Atlassian is encouraging people to ‘work open’ in the software development company’s first-ever brand campaign. The brand’s ‘open’ concept comes to life in a trio of videos that showcase the power of openness in everyday interactions and relationships.
Atlassian is putting its name and 'open' concept out for the first time, as the company looks to gain more name recognition beyond the enterprise software world. Even though the Australian company – which has most of its workforce in the San Francisco Bay Area – has products used by over 140,000 companies, many consumers beyond the software space may not know the name nor what it stands for. ‘Open Stories’ hopes to change that.
'Open' is a narrative series featuring stories of people and teams who achieve their goals by embracing an open way of thinking, being and working. The stories are told in long-form blog posts and documentary-style shorts.
The three stories feature: entrepreneur Natalie Egan, a driven entrepreneur who finally learned to embrace her true self and come out as transgender to successfully lead a team and company; Sean Ahlquist, a professor of architecture who used his knowledge of textiles and, with good teamwork, created a technology with the potential to change the lives of kids living with autism; and Jon Ellsworth & Carlyn Dougherty, a Special Forces veteran and Columbia University student, who worked together to develop an app that allows soldiers and medics treating wounded soldiers to quickly and accurately record and exchange notes.
The videos can be difficult to watch at first, as we see the struggles the subjects went through before finding their respective purposes, but ultimately they show that, through teamwork and being open with themselves and their information, they were able to succeed in very human ways.
Atlassian hired four journalists to find stories that would feature the ‘open’ concept – they didn’t need to be techies or clients – and they came back with 21 different options.
“Ultimately, we got down to these three because they spoke most precisely and specifically to the open practices we wanted to showcase and represent for the brand,” said Robert Lodge, senior brand marketing manager at Atlassian. “What was unique about these three was they showed such a wide range of teams and team dynamics.
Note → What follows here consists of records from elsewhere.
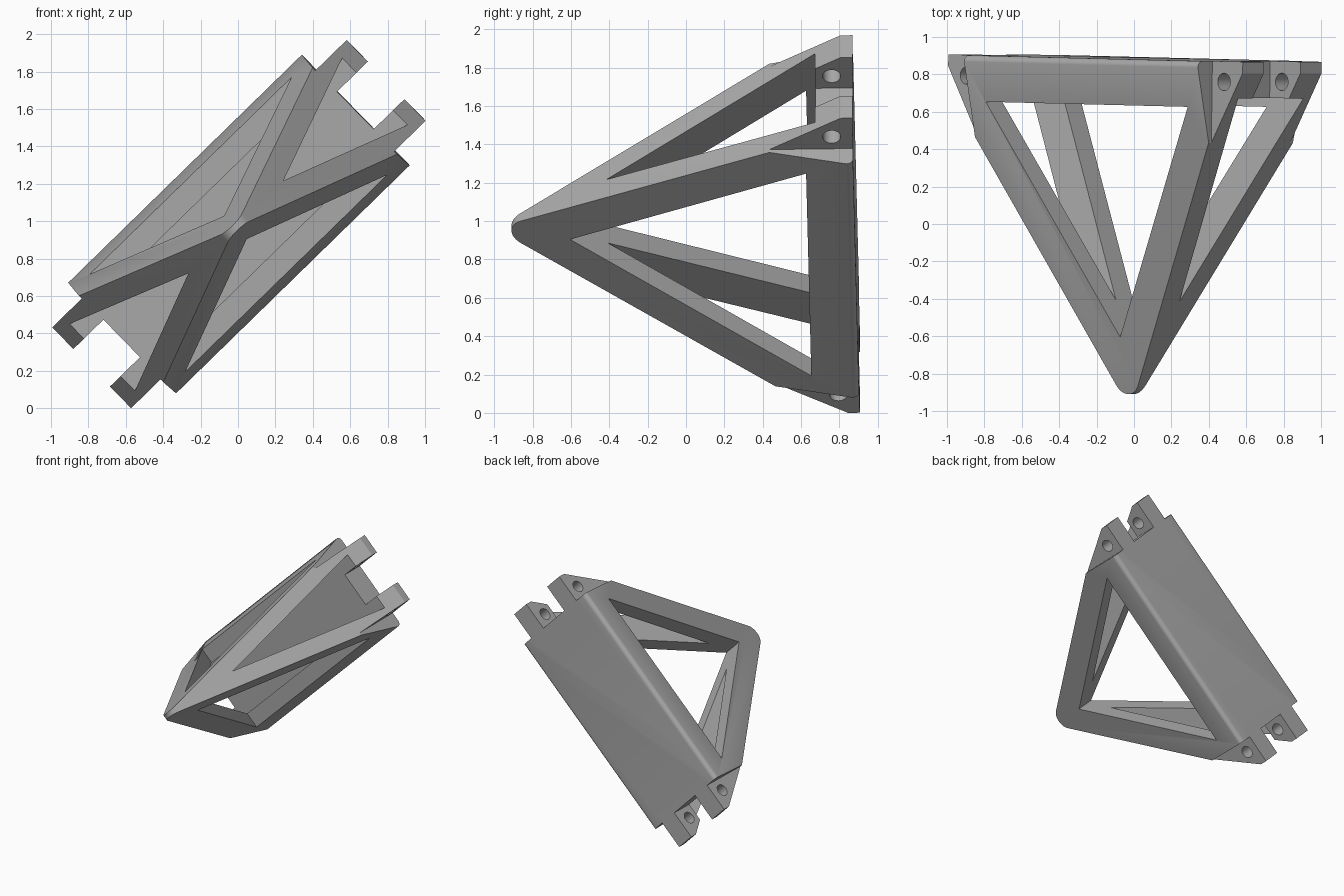
import bpy, bmesh, math
from mathutils import Matrix, Vector

if "Cube" in bpy.data.objects:
    bpy.data.objects.remove(bpy.data.objects["Cube"], do_unlink=True)

grey = bpy.data.materials.new("plain grey")
grey.use_nodes = True
grey.diffuse_color = (0.4, 0.4, 0.4, 1)
grey.node_tree.nodes["Principled BSDF"].inputs["Base Color"].default_value = grey.diffuse_color

# Local frame: x along the base plate, y from tip to plate, z across the plate
BACK = 0.887
END = 0.873
KINK = 0.45
SLOPE = 0.605


def prism(name, points, lo, hi, along="z"):
    """Extrude a closed outline between lo and hi along z (x, y outline) or x (z, y outline)."""
    place = (lambda a, b, t: (a, b, t)) if along == "z" else (lambda a, b, t: (t, b, a))
    bm = bmesh.new()
    face = bm.faces.new([bm.verts.new(place(a, b, lo)) for a, b in points])
    out = bmesh.ops.extrude_face_region(bm, geom=[face])
    top = [v for v in out["geom"] if isinstance(v, bmesh.types.BMVert)]
    bmesh.ops.translate(bm, verts=top, vec=Vector(place(0, 0, hi - lo)))
    bmesh.ops.recalc_face_normals(bm, faces=bm.faces)
    mesh = bpy.data.meshes.new(name)
    bm.to_mesh(mesh)
    bm.free()
    obj = bpy.data.objects.new(name, mesh)
    bpy.context.scene.collection.objects.link(obj)
    mesh.materials.append(grey)
    return obj


def combine(target, other, operation):
    """Apply a boolean and throw the helper away."""
    mod = target.modifiers.new("cut", "BOOLEAN")
    mod.operation, mod.object, mod.solver = operation, other, "EXACT"
    bpy.context.view_layer.objects.active = target
    bpy.ops.object.modifier_apply(modifier=mod.name)
    bpy.data.objects.remove(other, do_unlink=True)


def arc(cx, cy, r, start, end, steps):
    angles = [math.radians(start + (end - start) * i / steps) for i in range(steps + 1)]
    return [(cx + r * math.cos(a), cy + r * math.sin(a)) for a in angles]


# Pyramid: long outline with a rounded tip, trimmed by the narrow outline
lean = math.degrees(math.atan(SLOPE))
tip = arc(0, -0.816, 0.094, 180 + lean, 360 - lean, 12)
frame = prism("pyramid_frame", tip + [(END, KINK), (END, BACK), (-END, BACK), (-END, KINK)], -0.5, 0.5)
rim = arc(0.378, BACK - 0.035, 0.035, 0, 90, 5)
half = [(0.009, -0.95)] + rim
narrow = prism("narrow_outline", half + [(-a, b) for a, b in reversed(half)], -1.2, 1.2, "x")
combine(frame, narrow, "INTERSECT")

# Hinge tabs running on from the struts
for end in (-1, 1):
    for side in (-1, 1):
        outline = [(0.8, KINK + 0.03), (END, KINK), (1.1, KINK + (1.1 - END) / SLOPE),
                   (1.1, BACK), (0.8, BACK)]
        lo, hi = sorted((side * 0.14, side * 0.302))
        tab = prism("hinge_tab", [(end * a, b) for a, b in outline], lo, hi)
        combine(frame, tab, "UNION")

# Triangular openings through the long sides and through the ends
combine(frame, prism("side_opening", [(-0.755, 0.64), (0.755, 0.64), (0, -0.605)], -1, 1), "DIFFERENCE")
combine(frame, prism("end_opening", [(-0.25, 0.69), (0.25, 0.69), (0, -0.41)], -1.5, 1.5, "x"), "DIFFERENCE")

# Pin holes through the tabs
for end in (-1, 1):
    pin = prism("pin_hole", arc(end * 0.962, 0.777, 0.047, 0, 345, 23), -1, 1)
    combine(frame, pin, "DIFFERENCE")

# Stand the frame in its diagonal pose
pose = (Matrix.Translation((-0.006, 0, 0.974)) @ Matrix.Rotation(math.radians(-44.3), 4, "Y")
        @ Matrix.Rotation(-0.018, 4, "Z"))
frame.data.transform(pose)
bpy.ops.object.select_all(action="DESELECT")
frame.select_set(True)
bpy.context.view_layer.objects.active = frame
bpy.ops.object.shade_smooth_by_angle(angle=math.radians(25))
They also show a number of different types of people facing a number of different types of challenges and struggles and using open tenets to overcome them.”
Rather than promoting features and benefits, like many software companies do, Atlassian decided to promote its work style because it’s one of the things that has made the company a global success.
“Open is not just some generic marketing thing. It came from this introspective look at what made us successful and what we believe in. And hopefully we’re starting to spotlight other teams that are embracing the same things with the same potential,” said Lodge.
The company explored what made it successful and found that its openness to share information internally was one of its greatest assets.
“We have a number of different ideas of what it means to work open…things as simple as being open to sharing information. A lot of companies will use information and weaponize it, close off access to a lot of different people so they can have power in certain roles. For us, we believe everyone should have access to all the information they can,” said Lodge.
He added that Atlassian is trying to improve teamwork overall through this brand statement. “All of our tools are designed to unleash the potential of every team. So, we feel very strongly, because it’s something that worked for us…Getting that idea out into the world was really important to us…what our brand represents is the ability to create better teams and help teams work better together through these open practices. By telling these specific stories it gives us a chance to show the kind of open teamwork that ultimately allowed us to get to the point we are today but without talking specifically so much about ourselves.
Atlassian hopes the campaign, done in partnership with Portland-based brand and product innovation agency, Instrument, helps with consumer awareness and to help with its global growth. Over the next 18 to 24 months, it will continue to find and tell more inspiring ‘open’ stories.
See the stories by clicking on the Creative Works box below.